Fitful blue stars collided with the staid grey of the general’s eyes in a storm of emotions, but Diccon saw no sign of resistance in them.
“As you say, soldier,” the general said. He held both hands out at his sides, and plastered a faint smile on his lips.
Diccon held him a moment more on the point of the knife, then nodded. Only now did he allow himself to tremble over his boldness—it was but momentary weakness, though. “We must make haste, Moorcroft,” Diccon said. He slid his knife back into the sheath in his boot, and turned to leave the tent.
There was a hurried step behind him, a low growl, and in a flashing moment Diccon’s arms were pinioned. He struggled against the iron grip of the general, but it made no difference—he was taken. The tide had turned with the agility of a panther on the run. Diccon growled his dismay and thrashed against the hold of his captor, but the general laughed.
“A half-wit, soldier? I think not.” The general’s voice was low and mocking. “But how would you like a half-life? I could bleed a few quarts of that sullied blood from your veins, if it would be to your purpose, General Quarry.”
~The Scarlet-Gypsy Song

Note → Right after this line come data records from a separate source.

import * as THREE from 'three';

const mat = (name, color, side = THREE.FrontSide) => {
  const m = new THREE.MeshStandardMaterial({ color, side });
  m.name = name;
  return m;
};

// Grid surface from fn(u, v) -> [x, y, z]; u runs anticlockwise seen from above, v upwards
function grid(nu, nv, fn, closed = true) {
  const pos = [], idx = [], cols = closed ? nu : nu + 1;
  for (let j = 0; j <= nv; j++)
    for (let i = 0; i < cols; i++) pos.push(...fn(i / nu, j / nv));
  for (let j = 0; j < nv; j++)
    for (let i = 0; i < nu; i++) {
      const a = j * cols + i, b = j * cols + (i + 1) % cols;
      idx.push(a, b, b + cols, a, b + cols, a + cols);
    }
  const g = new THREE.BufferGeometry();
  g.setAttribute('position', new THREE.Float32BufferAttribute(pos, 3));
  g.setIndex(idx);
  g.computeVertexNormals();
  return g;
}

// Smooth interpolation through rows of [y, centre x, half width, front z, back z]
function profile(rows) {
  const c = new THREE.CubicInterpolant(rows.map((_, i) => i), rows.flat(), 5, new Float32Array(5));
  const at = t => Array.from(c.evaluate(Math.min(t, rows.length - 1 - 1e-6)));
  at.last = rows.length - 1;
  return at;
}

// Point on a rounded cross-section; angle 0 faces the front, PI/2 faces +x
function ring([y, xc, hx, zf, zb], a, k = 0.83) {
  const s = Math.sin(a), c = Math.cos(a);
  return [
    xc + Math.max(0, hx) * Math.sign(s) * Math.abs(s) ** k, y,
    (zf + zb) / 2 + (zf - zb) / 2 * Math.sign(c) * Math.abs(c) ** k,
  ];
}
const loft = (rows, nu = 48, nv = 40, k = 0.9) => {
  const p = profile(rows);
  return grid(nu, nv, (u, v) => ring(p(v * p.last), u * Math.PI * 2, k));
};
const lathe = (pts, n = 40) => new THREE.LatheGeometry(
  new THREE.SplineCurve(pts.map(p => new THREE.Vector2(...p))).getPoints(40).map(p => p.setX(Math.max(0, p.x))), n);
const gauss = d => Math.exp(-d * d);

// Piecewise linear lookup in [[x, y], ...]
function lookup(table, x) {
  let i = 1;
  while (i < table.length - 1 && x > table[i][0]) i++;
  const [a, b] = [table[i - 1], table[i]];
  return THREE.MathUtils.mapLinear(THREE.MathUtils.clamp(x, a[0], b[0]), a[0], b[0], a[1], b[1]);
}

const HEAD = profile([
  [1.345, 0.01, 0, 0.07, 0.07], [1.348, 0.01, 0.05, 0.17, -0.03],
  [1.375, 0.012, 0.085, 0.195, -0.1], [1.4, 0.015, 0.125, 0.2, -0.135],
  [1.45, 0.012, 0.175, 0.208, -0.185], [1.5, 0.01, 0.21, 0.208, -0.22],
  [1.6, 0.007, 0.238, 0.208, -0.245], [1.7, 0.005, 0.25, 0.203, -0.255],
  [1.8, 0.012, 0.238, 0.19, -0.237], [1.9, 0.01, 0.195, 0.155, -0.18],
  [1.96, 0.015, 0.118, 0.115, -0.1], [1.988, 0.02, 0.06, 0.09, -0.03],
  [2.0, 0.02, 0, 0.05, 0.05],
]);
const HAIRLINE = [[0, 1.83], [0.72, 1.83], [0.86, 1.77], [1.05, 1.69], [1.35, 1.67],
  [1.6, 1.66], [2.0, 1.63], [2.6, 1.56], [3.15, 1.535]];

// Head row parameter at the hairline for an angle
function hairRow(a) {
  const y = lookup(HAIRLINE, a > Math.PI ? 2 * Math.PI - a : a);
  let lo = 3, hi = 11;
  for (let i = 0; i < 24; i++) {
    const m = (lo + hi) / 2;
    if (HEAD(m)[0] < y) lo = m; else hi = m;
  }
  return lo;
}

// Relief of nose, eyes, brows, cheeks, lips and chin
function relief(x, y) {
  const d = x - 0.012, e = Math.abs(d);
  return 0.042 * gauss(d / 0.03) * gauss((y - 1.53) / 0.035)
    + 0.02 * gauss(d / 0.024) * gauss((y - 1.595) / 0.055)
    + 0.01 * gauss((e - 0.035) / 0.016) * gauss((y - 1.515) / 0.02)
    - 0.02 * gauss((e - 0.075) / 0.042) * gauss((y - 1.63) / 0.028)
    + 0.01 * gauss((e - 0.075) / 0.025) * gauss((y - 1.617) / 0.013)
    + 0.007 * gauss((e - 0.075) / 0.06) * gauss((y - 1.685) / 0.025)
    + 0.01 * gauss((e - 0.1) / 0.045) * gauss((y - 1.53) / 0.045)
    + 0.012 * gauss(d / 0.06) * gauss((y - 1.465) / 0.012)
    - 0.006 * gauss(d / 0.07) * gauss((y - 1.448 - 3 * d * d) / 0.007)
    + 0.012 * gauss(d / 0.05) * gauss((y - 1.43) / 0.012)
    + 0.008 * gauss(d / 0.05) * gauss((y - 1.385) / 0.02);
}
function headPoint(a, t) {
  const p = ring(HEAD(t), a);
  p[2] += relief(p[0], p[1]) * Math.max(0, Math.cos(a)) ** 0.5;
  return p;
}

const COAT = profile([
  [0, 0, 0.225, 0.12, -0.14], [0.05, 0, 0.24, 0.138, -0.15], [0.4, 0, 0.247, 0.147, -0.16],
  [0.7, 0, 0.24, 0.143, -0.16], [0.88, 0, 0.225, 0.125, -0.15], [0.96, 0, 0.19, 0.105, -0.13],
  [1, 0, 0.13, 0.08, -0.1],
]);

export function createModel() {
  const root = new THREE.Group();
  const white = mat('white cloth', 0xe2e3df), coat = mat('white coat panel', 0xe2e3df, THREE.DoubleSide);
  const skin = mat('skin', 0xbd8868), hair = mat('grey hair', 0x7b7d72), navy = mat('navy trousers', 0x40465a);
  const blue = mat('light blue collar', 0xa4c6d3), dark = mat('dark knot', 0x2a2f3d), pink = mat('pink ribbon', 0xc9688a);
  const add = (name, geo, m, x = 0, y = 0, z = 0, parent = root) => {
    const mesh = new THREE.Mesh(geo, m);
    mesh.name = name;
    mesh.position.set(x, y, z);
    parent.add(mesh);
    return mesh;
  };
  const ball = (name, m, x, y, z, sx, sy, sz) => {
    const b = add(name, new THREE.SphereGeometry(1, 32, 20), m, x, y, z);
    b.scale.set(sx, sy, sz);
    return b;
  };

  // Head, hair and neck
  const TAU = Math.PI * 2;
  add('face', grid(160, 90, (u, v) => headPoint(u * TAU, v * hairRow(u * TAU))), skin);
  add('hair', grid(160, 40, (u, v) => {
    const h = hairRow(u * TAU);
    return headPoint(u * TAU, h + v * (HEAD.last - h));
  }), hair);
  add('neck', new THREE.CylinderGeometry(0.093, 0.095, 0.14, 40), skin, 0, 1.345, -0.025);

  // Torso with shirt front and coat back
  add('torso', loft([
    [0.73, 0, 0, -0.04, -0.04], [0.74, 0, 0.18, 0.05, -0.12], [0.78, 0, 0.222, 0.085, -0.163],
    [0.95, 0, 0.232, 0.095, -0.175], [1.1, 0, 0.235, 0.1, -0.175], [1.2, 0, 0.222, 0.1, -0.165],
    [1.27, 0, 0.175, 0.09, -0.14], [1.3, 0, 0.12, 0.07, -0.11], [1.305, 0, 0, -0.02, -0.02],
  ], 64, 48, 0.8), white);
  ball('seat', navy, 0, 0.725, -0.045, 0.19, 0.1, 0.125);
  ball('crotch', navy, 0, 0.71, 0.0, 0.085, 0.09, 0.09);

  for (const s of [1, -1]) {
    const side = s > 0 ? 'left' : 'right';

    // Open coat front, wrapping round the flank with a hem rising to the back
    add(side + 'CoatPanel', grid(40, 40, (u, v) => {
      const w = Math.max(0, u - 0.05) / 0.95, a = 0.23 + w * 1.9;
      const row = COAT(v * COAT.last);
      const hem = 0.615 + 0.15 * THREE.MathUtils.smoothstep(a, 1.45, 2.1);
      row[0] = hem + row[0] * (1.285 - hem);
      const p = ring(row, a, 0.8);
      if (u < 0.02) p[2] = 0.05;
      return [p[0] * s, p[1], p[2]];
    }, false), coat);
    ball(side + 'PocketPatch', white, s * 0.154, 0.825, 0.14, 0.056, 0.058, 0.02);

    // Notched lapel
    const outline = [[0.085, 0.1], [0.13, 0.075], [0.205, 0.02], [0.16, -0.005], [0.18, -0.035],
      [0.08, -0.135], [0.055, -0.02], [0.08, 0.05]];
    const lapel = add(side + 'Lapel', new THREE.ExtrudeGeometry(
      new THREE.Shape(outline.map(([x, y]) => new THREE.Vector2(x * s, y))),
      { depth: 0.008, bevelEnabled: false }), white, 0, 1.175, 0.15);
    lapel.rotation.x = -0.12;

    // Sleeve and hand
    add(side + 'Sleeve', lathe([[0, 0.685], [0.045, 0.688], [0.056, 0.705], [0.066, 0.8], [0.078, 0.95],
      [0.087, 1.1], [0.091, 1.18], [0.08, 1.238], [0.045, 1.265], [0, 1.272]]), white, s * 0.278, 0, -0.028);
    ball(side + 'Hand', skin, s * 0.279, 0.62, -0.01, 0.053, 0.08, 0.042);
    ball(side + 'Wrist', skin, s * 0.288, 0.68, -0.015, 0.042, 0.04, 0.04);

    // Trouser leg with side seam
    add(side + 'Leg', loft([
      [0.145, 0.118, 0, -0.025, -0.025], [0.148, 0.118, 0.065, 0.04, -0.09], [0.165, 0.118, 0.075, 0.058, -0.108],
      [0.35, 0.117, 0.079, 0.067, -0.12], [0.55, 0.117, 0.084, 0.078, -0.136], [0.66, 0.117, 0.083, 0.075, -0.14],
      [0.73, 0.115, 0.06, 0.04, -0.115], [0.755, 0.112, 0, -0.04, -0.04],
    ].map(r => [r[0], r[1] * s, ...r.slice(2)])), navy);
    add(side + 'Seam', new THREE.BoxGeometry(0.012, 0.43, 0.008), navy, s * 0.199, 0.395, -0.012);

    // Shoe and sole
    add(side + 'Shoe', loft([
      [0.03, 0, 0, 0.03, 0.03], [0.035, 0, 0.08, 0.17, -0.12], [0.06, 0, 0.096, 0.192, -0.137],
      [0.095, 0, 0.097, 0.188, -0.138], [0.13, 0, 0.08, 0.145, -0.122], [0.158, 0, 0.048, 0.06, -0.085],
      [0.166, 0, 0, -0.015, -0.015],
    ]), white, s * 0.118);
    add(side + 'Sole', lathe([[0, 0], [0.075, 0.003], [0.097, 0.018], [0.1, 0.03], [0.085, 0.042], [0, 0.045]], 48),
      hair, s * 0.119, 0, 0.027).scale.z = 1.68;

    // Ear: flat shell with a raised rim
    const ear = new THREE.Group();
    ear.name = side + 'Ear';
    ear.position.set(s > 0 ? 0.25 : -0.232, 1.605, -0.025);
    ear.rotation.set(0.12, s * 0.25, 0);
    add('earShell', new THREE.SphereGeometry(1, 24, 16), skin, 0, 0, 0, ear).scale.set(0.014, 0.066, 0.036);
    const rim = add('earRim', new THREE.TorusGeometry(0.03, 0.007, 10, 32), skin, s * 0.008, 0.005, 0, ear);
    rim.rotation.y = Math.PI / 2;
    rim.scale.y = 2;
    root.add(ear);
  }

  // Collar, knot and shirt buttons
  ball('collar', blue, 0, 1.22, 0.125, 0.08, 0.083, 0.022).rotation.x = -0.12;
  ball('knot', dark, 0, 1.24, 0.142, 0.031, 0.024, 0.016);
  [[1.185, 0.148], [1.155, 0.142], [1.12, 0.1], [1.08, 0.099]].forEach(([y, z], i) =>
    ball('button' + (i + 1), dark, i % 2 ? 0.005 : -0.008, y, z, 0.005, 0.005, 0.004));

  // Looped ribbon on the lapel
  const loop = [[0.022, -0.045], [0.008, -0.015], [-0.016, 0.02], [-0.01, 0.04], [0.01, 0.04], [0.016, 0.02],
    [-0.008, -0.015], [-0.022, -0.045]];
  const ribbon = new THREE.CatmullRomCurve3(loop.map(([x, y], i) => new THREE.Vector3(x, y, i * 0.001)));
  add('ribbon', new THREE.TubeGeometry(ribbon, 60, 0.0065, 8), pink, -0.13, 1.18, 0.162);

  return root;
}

Jenny Freitag said...

I told him, don't turn your back on him! What did he think he was doing! Don't turn around! Aah!

Phoolishness. Very well written, and for a first time danger scene, too! I love writing danger scenes. It gets the blood up, it does. Hurrah!

Sarah said...

Well done! Good tension and suspence :)

Sarah said...

(this Daniel btw)

Morgan said...

Excellent! Please post more!:)

Unknown said...

Very well written. An excellent danger scene.